alt="Screenshot showing the graphical user interface users see when you send them an app"
height="453" />
<p class="img-caption">
<strong>Figure 3.</strong> Users can simply click <strong>Install</strong> when you send them
an application via email.
<p>By default, Android-powered devices allow users to install applications only if the applications
have been downloaded from Android Market. To allow the installation of applications from other
sources, users need to enable the <strong>Unknown sources</strong> setting on their devices, and
they need to make this configuration change before they download your application to their
device (see figure 2).</p>
<p class="note"><strong>Note:</strong> Some network providers do not allow users to install
applications from unknown sources.</p>
<p>Although it is relatively easy to release your application on your own website, it can be
inefficient and cumbersome.

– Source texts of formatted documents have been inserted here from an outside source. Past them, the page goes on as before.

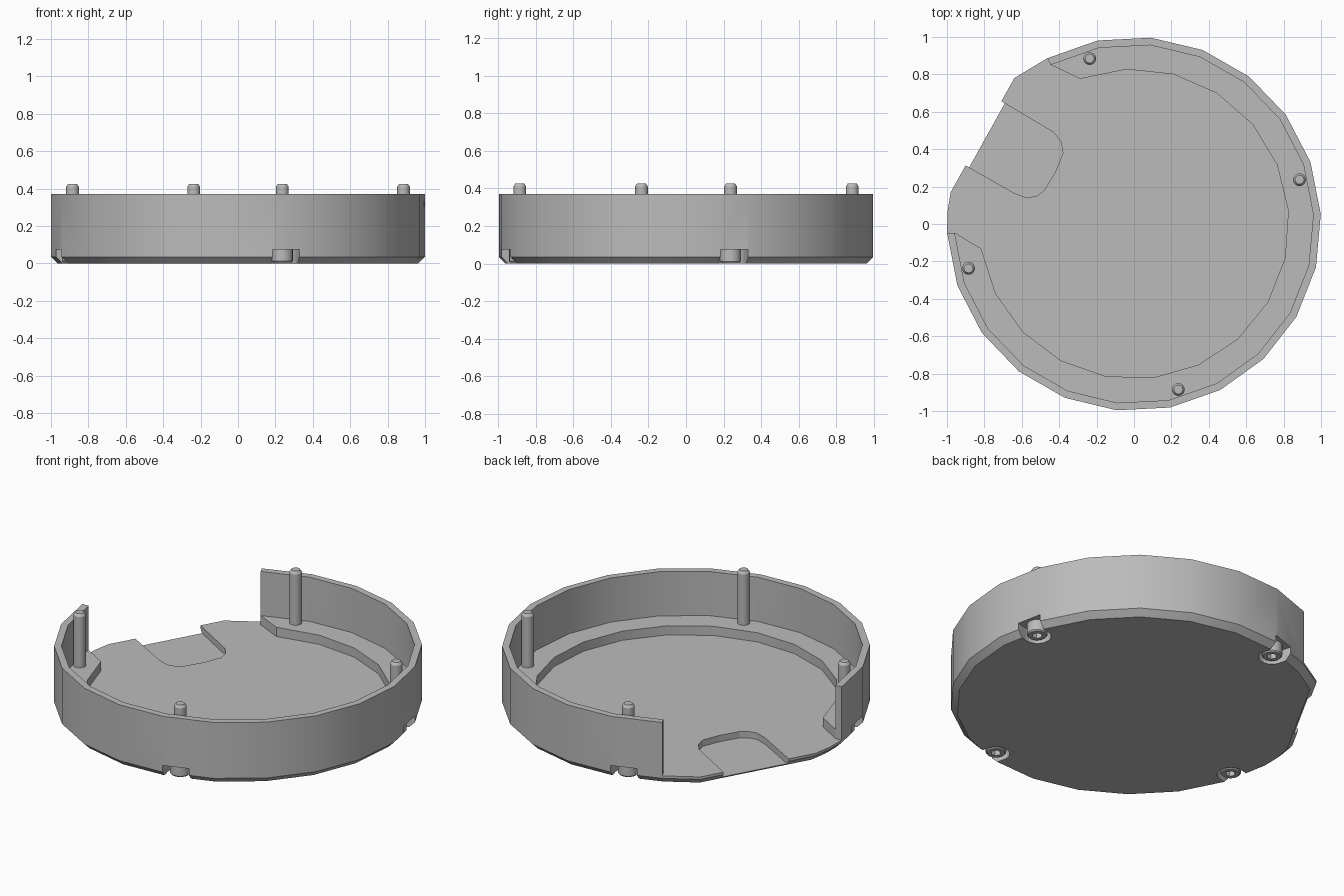
import bpy, bmesh, math
from mathutils import Matrix

cube = bpy.data.objects.get("Cube")
if cube:
    bpy.data.objects.remove(cube, do_unlink=True)

grey = bpy.data.materials.new("plain grey")
grey.use_nodes = True
grey.diffuse_color = (0.5, 0.5, 0.5, 1)
grey.node_tree.nodes["Principled BSDF"].inputs["Base Color"].default_value = (0.5, 0.5, 0.5, 1)

FLOOR, LEDGE, RIM = 0.05, 0.105, 0.37
START, END = -177.2, 117.6      # wall runs between these angles
SCREW_RADIUS, SCREW_ANGLE = 0.916, 15


def arc(radius, start, end, steps):
    angles = [math.radians(start + (end - start) * i / steps) for i in range(steps + 1)]
    return [(radius * math.cos(a), radius * math.sin(a)) for a in angles]


def scaled(points, factor):
    return [(x * factor, y * factor) for x, y in points]


def make(name, bm):
    bmesh.ops.recalc_face_normals(bm, faces=bm.faces)
    mesh = bpy.data.meshes.new(name)
    bm.to_mesh(mesh)
    bm.free()
    obj = bpy.data.objects.new(name, mesh)
    bpy.context.collection.objects.link(obj)
    mesh.materials.append(grey)
    return obj


def loft(name, layers):
    """Solid through (outline, z) layers that share one point count."""
    bm = bmesh.new()
    rings = [[bm.verts.new((x, y, z)) for x, y in pts] for pts, z in layers]
    n = len(rings[0])
    for low, high in zip(rings, rings[1:]):
        for i in range(n):
            j = (i + 1) % n
            bm.faces.new((low[i], low[j], high[j], high[i]))
    bm.faces.new(rings[0][::-1])
    bm.faces.new(rings[-1])
    return make(name, bm)


def prism(name, points, low, high):
    return loft(name, [(points, low), (points, high)])


def round_part(name, x, y, profile, sides=24):
    return loft(name, [([(x + px, y + py) for px, py in arc(r, 0, 360, sides)[:-1]], z)
                       for r, z in profile])


def cut(obj, cutters):
    for cutter in cutters:
        mod = obj.modifiers.new("cut", "BOOLEAN")
        mod.operation = "DIFFERENCE"
        mod.solver = "EXACT"
        mod.object = cutter
        cutter.hide_render = True
        cutter.hide_set(True)


def smooth(obj, angle=30):
    bpy.ops.object.select_all(action="DESELECT")
    obj.select_set(True)
    bpy.context.view_layer.objects.active = obj
    bpy.ops.object.shade_smooth_by_angle(angle=math.radians(angle))


# Floor plate with a chamfered lower edge and one flat side
outer = arc(1.0, START, END, 18)
outline = outer + [(-0.64, 0.78), (-0.98, 0.17), (-0.998, 0.06)]
base = loft("base_plate", [(scaled(outline, 0.965), 0), (outline, 0.035), (outline, FLOOR)])

# Open wall and the stepped ledge inside it
inner = arc(0.96, START, END, 18)
wall = prism("outer_wall", outer + inner[::-1], FLOOR, RIM)
ledge = prism("inner_ledge", inner + arc(0.828, -170.9, 110.4, 16)[::-1], FLOOR, LEDGE)

# Rounded pocket in the floor, open at the flat side
pocket = prism("pocket_cutter", [
    (-0.80, 0.71), (-0.43, 0.49), (-0.39, 0.44), (-0.38, 0.38), (-0.42, 0.28),
    (-0.48, 0.18), (-0.52, 0.15), (-0.57, 0.14), (-0.64, 0.165), (-1.0, 0.37)], 0.012, 0.2)

# Four screws standing in notches under the rim
notches = []
for i in range(4):
    turn = math.radians(SCREW_ANGLE + 90 * i)
    x, y = SCREW_RADIUS * math.cos(turn), SCREW_RADIUS * math.sin(turn)
    slot = arc(0.075, 90, 270, 10) + [(0.2, -0.075), (0.2, 0.075)]
    notch = prism(f"notch_cutter_{i}", slot, -0.05, 0.075)
    notch.data.transform(Matrix.Translation((x, y, 0)) @ Matrix.Rotation(turn, 4, "Z"))
    notches.append(notch)
    shaft = round_part(f"screw_shaft_{i}", x, y,
                       [(0.034, 0.07), (0.034, 0.41), (0.024, 0.425)])
    head = round_part(f"screw_head_{i}", x, y,
                      [(0.05, 0.005), (0.056, 0.012), (0.056, 0.076)])
    socket = round_part(f"socket_cutter_{i}", x, y, [(0.028, -0.02), (0.028, 0.04)], 6)
    cut(head, [socket])
    smooth(shaft)
    smooth(head)

for part in (base, wall, ledge):
    smooth(part)
    cut(part, notches)
cut(base, [pocket])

For example, if you want to monetize your application you will
have to process and track all financial transactions yourself and you will not be able to use
Android Market's in-app billing feature to sell in-app products. In addition, you will not be
able to use the licensing feature to help prevent unauthorized installation and use of your
<h3 id="publishing-email">Releasing your application through email</h3>
<p>The easiest and quickest way to release your application is to send it to a user through
email. To do this, you prepare your application for release and then attach it to an email
and send it to a user. When the user opens your email message on their Android-powered device
the Android system will recognize the <code>.apk</code> and display an <strong>Install Now</strong>
button in the email message (see figure 3). Users can install your application by touching the
<p class="note"><strong>Note:</strong> The <strong>Install Now</strong> button appears only if a
user has configured their device to allow the installation of non-Android Market applications and
they open your email with the native Gmail application.</p>
<p>Releasing applications through email is convenient if you are sending your application to
only a few trusted users, but it provides few protections from piracy and unauthorized
distribution; that is, anyone you send your application to can simply forward it to someone else.